* [Task to complete]: Look below for the line containing "cutter.hide_render = True"; from there through the line containing "bpy.ops.object.modifier_apply(modifier=mod.name)", both lines included, please set down each line exactly and nothing else.

▼▼▼

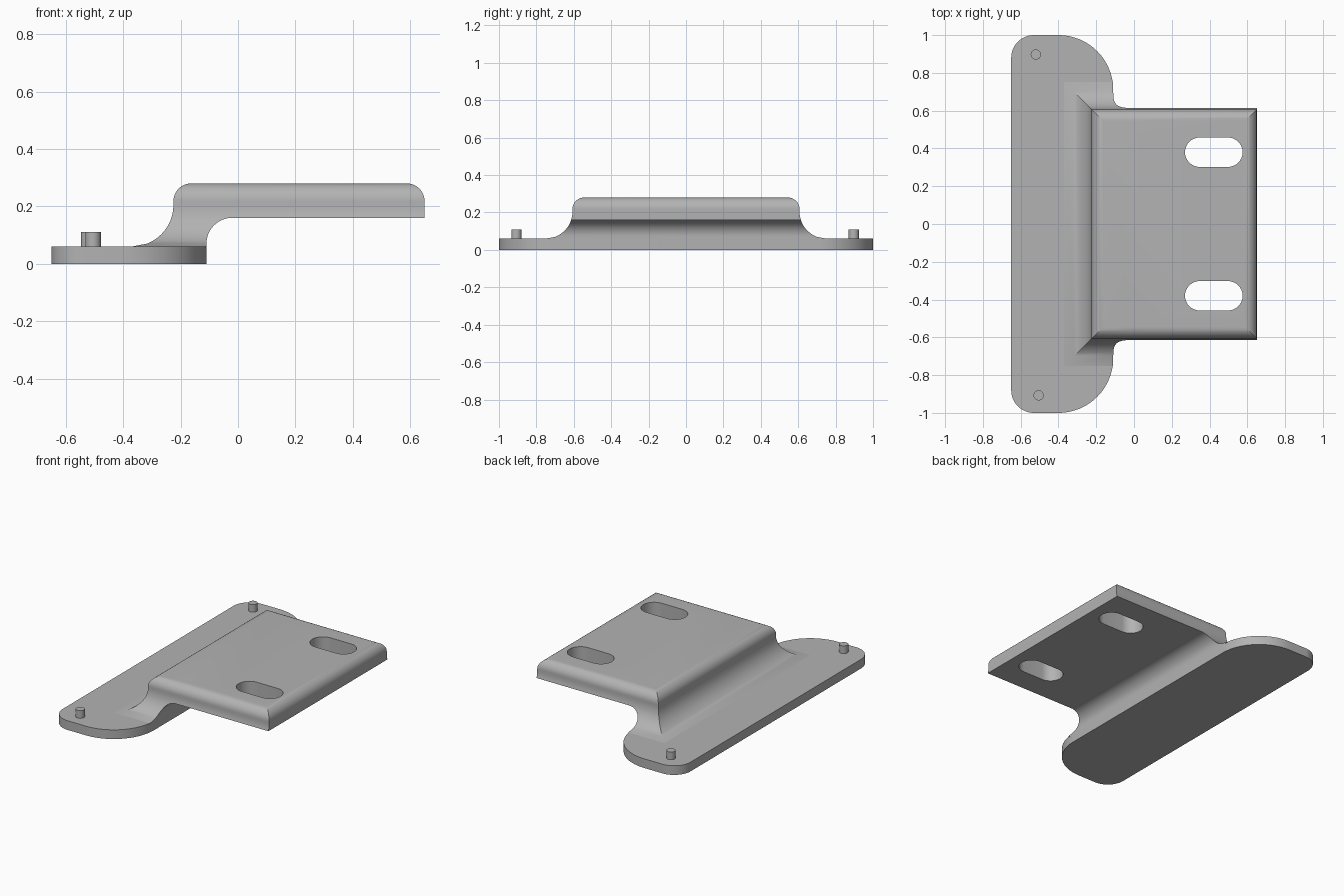
import bpy
import bmesh
from math import sin, cos, pi, radians

if "Cube" in bpy.data.objects:
    bpy.data.objects.remove(bpy.data.objects["Cube"], do_unlink=True)

grey = bpy.data.materials.new("plain grey")
grey.use_nodes = True
grey.diffuse_color = (0.45, 0.45, 0.45, 1)
grey.node_tree.nodes["Principled BSDF"].inputs["Base Color"].default_value = grey.diffuse_color


def arc(cx, cy, r, start, end, n=16):
    angles = [radians(start + (end - start) * i / n) for i in range(n + 1)]
    return [(cx + r * cos(a), cy + r * sin(a)) for a in angles]


def finish(name, bm):
    bmesh.ops.recalc_face_normals(bm, faces=bm.faces)
    mesh = bpy.data.meshes.new(name)
    bm.to_mesh(mesh)
    bm.free()
    mesh.materials.append(grey)
    obj = bpy.data.objects.new(name, mesh)
    bpy.context.collection.objects.link(obj)
    return obj


def prism(name, outline, z0, z1):
    bm = bmesh.new()
    face = bm.faces.new([bm.verts.new((x, y, z0)) for x, y in outline])
    top = bmesh.ops.extrude_face_region(bm, geom=[face])["geom"]
    verts = [v for v in top if isinstance(v, bmesh.types.BMVert)]
    bmesh.ops.translate(bm, verts=verts, vec=(0, 0, z1 - z0))
    return finish(name, bm)


def smooth(obj):
    bpy.ops.object.select_all(action="DESELECT")
    obj.select_set(True)
    bpy.context.view_layer.objects.active = obj
    bpy.ops.object.shade_smooth_by_angle(angle=radians(25))


FLOOR, UNDER, TOP = 0.06, 0.16, 0.28     # flange top, shelf underside, shelf top
LEFT, RIGHT, HALF = -0.225, 0.65, 0.607  # shelf walls
FLARE, ROUND = 0.145, 0.062              # foot fillet and top edge radii
NECK, GAP = -0.11, 0.09                  # back of the riser and its fillet

# Mounting flange with small outer and large inner corners
half = arc(-0.40, 0.71, 0.29, 0, 90, 24) + arc(-0.53, 0.88, 0.12, 90, 180)
flange = prism("mounting_flange", half + [(x, -y) for x, y in reversed(half)], 0, FLOOR)


def flare(z):
    d = max(FLOOR + FLARE - z, 0)
    return FLARE - max(FLARE ** 2 - d ** 2, 0) ** 0.5


# Riser and shelf, lofted upwards as one flared and rounded solid
bm = bmesh.new()


def ring(z, xs, grow, right_grow=0):
    left, h = LEFT - grow, HALF + grow
    row = [left] + xs[:-1] + [xs[-1] + right_grow]
    pts = [(x, -h) for x in row] + [(x, h) for x in reversed(row)]
    return [bm.verts.new((x, y, z)) for x, y in pts]


def bridge(a, b):
    n = len(a)
    for i in range(n):
        bm.faces.new((a[i], a[(i + 1) % n], b[(i + 1) % n], b[i]))


MID = NECK + GAP
lower = [ring(FLOOR - 0.005, [NECK], flare(FLOOR)), ring(FLOOR, [NECK], flare(FLOOR))]
for x, z in arc(MID, UNDER - GAP, GAP, 180, 90)[:-1]:
    lower.append(ring(z, [x], flare(z)))
upper = [ring(UNDER, [MID, RIGHT], flare(UNDER))]
for z in (0.175, 0.19, FLOOR + FLARE):
    upper.append(ring(z, [MID, RIGHT], flare(z)))
for dx, z in arc(-ROUND, TOP - ROUND, ROUND, 0, 90, 12):
    upper.append(ring(z, [MID, RIGHT], dx, dx))

# Pin the shelf end upright while its sides keep the flare
first = upper[0]
lower.append([first[0], first[1], first[4], first[5]])
for stack in (lower, upper):
    for a, b in zip(stack, stack[1:]):
        bridge(a, b)
bm.faces.new(first[1:5])
bm.faces.new(lower[0])
bm.faces.new(upper[-1])
shelf = finish("raised_shelf", bm)

# Two long slots through the shelf
for side in (-1, 1):
    yc = side * 0.38
    outline = arc(0.497, yc, 0.078, -90, 90) + arc(0.348, yc, 0.078, 90, 270)
    cutter = prism("slot_cutter", outline, 0.1, 0.4)
    cutter.hide_render = True
    mod = shelf.modifiers.new("slot", "BOOLEAN")
    mod.operation, mod.solver, mod.object = "DIFFERENCE", "EXACT", cutter
    bpy.context.view_layer.objects.active = shelf
    bpy.ops.object.modifier_apply(modifier=mod.name)
    bpy.data.objects.remove(cutter, do_unlink=True)

# Locating pins on the flange
pins = [prism(name, arc(x, y, 0.027, 0, 360, 24)[:-1], 0.05, 0.11)
        for name, x, y in (("rear_pin", -0.52, 0.897), ("front_pin", -0.505, -0.907))]

for obj in [flange, shelf] + pins:
    smooth(obj)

▲▲▲

* [Answer to the exercise]:
    cutter.hide_render = True
    mod = shelf.modifiers.new("slot", "BOOLEAN")
    mod.operation, mod.solver, mod.object = "DIFFERENCE", "EXACT", cutter
    bpy.context.view_layer.objects.active = shelf
    bpy.ops.object.modifier_apply(modifier=mod.name)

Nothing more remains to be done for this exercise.